SIP Dos & Dont's

Handling & Storage

  • Set aside a level spot to store panels.
  • Store panels from each floor or building section separately to make assembly easier
  • Stack panels so that you can read the identifying marks or labels
  • Lay panels flat on stickers, no closer than three inches to the ground
  • Give the panels plenty of support:
    • for 8-foot panels, two stickers are enough
    • for 12- to 16-foot panels, use three stickers
  • Use lifting plates to move larger panels with a crane, or extended forks and a forklift
  • Pick panels up by the top skin, the weight may affect lamination
  • Go more than 6 or 8 feet between stickers because the panels will sag over time
  • Move panels before referencing your plans for where each section needs to go
  • Store panels on the ground

Weather Protection

  • Wrap panels in a vapor barrier once finished with exterior construction
  • Cover panels with a loose tarp or sheet of poly when storing on site
  • Leave panels exposed to the elements for extended periods of time. Panels are rated for exterior exposure only during construction


For maximum efficiency, it’s best to follow an orderly system. Here are a few tips to keep in mind as you start to work.

  • Study the installation drawings before setting panels
  • Set wall plates carefully and make sure they are fully supported
  • Remember to set your plates a half inch in from the building edge, leave room where plates meet for the skin to slide by
  • Start in a corner; and set both corner panels for stability
  • Mark out your wall plates to show where panel edges fall
  • Start in corners or valleys and work out so you won’t “box yourself into a corner.” At wall corners, one panel “stops short” and the other “flies by” — be sure you know which is which, or one wall will be too long and the other too short
  • Install plumbing in interior walls. Furr out interior sections for pipes if necessary
  • Install standard deterrents to resist termites and carpenter ants such as insect clips and flashing.
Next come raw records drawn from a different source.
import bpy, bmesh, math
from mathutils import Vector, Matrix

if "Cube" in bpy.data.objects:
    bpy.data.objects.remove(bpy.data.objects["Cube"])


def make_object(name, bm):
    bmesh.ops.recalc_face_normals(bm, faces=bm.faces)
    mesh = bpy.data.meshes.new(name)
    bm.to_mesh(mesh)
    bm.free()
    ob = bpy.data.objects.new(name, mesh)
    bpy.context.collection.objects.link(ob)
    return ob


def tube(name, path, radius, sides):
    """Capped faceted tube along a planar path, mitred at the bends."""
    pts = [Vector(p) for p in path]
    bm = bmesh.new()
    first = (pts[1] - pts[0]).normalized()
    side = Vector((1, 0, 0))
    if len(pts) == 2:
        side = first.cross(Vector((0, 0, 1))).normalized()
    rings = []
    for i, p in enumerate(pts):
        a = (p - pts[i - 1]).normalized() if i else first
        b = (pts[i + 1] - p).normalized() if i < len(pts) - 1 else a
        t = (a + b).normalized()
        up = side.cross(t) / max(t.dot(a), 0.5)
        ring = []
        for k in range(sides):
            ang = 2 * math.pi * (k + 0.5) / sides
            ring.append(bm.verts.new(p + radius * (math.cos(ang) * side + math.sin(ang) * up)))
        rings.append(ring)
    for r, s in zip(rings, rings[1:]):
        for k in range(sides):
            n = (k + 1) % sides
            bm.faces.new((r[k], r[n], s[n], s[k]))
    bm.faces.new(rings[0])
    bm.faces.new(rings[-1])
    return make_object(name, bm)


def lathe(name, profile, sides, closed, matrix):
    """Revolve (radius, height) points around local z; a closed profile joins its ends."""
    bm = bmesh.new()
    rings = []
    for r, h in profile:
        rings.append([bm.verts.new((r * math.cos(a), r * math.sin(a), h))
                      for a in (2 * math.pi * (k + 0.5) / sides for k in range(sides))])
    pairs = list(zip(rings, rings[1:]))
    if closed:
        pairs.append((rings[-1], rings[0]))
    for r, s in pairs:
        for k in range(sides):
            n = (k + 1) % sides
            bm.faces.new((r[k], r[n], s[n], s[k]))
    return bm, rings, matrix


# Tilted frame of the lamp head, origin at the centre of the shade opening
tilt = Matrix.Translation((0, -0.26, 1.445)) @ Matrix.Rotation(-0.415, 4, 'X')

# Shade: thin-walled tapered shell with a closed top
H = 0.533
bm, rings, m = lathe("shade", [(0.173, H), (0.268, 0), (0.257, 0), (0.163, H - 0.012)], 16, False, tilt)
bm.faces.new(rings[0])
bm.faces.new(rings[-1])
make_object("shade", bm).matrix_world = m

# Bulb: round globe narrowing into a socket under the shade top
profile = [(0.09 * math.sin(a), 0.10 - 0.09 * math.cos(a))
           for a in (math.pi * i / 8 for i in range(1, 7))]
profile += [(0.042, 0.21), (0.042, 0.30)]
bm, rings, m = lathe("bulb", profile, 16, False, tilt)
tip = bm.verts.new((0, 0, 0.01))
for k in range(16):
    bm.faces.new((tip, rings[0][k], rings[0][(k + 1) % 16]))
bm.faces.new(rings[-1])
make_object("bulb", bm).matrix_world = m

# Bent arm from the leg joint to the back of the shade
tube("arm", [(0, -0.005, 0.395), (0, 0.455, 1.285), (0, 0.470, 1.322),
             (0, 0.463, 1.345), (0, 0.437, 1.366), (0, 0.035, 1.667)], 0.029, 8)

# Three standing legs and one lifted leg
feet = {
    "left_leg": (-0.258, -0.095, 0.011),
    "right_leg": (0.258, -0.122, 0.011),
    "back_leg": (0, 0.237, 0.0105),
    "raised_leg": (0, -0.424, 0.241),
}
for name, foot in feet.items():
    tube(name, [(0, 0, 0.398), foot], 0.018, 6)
We can provide borate treated panels as well upon request.
  • Install proper flashing and sealants around all rough openings and penetrations as required
  • Cut wall panel skins horizontally for installation of electrical wiring
  • Cut roof or floor panel skins without contacting your supplier
  • Place bottom plates at the edge of the foundation or floor!
  • Install panel skins in direct contact with concrete. Provide a capillary break between panel skins and concrete
  • Be afraid to field-trim panels for an exact fit. Contact us when in doubt
  • Install can lights inside the panels. Use surface mount or thin profile LED’s instead
  • Cut a hole larger than 12”x12” in a panel without consulting the manufacturer to evaluate structural concerns
  • Install wall inserts/corners without drilling for electrical chases or you will block the chase and make it so you cannot pull wires through them
  • Forget to flash all penetrations. Install flashing under and around windows and doors to direct water away from the wall structure. Hose bibs, dryer vents, exterior lights must also be flashed, as should roof penetrations such as plumbing stacks, chimneys, and skylights

Weather Details

  • Use high-quality roofing and siding. High performance asphalt shingles are suitable for use on a SIP roof. Popular siding materials such as steel or tile, vinyl, wood, brick, or fiber-cement are also fine for SIP houses
  • Use proper underlayments for roofing and siding to provide a drainage plane
  • Use an impermable membrane without taping the panel seams; either use a permeable membrane so water can evaporate (a cold roof helps) or try to keep all water out with a membrane, tape, and foam sealant
  • Leave your panels without protection for more than 9 wet to dry cycles

Interior Comfort

  • Provide adequate ventilation to maintain indoor air quality
  • Provide a mechanical ventilation system
  • In cold climates, use a heat recovery ventilator; you’ll save energy, and the incoming air will be tempered for comfort
  • In hot, humid climates, an “energy recovery ventilator” is best: these systems take humidity out of the incoming air and transfer it to the exhaust stream, reducing the load on your air conditioner and improving your comfort
  • Control indoor humidity. High humidity levels can be unhealthy and can damage your building
  • Set your ventilation system to keep indoor humidity around 40%
  • Install exhaust fans in kitchens, bathrooms, and laundry rooms to expel moist air as needed
  • Install or use unvented combustion equipment. “Ventfree” gas logs, fireplaces, or heaters are not appropriate for an airtight SIP house
  • Use just passive ventilation; you will need a mechanical system to pull air through, as the building should be airtight
  • Let your humidity get too high without airflow; any airtight house with high humidity and low airflow will create mold
  • Hang up extremely heavy objects onto the wall without spreading anchors or additional reinforcement. Cabinets, for example, will likely need an additional sheet of plywood added to the SIP wall before installing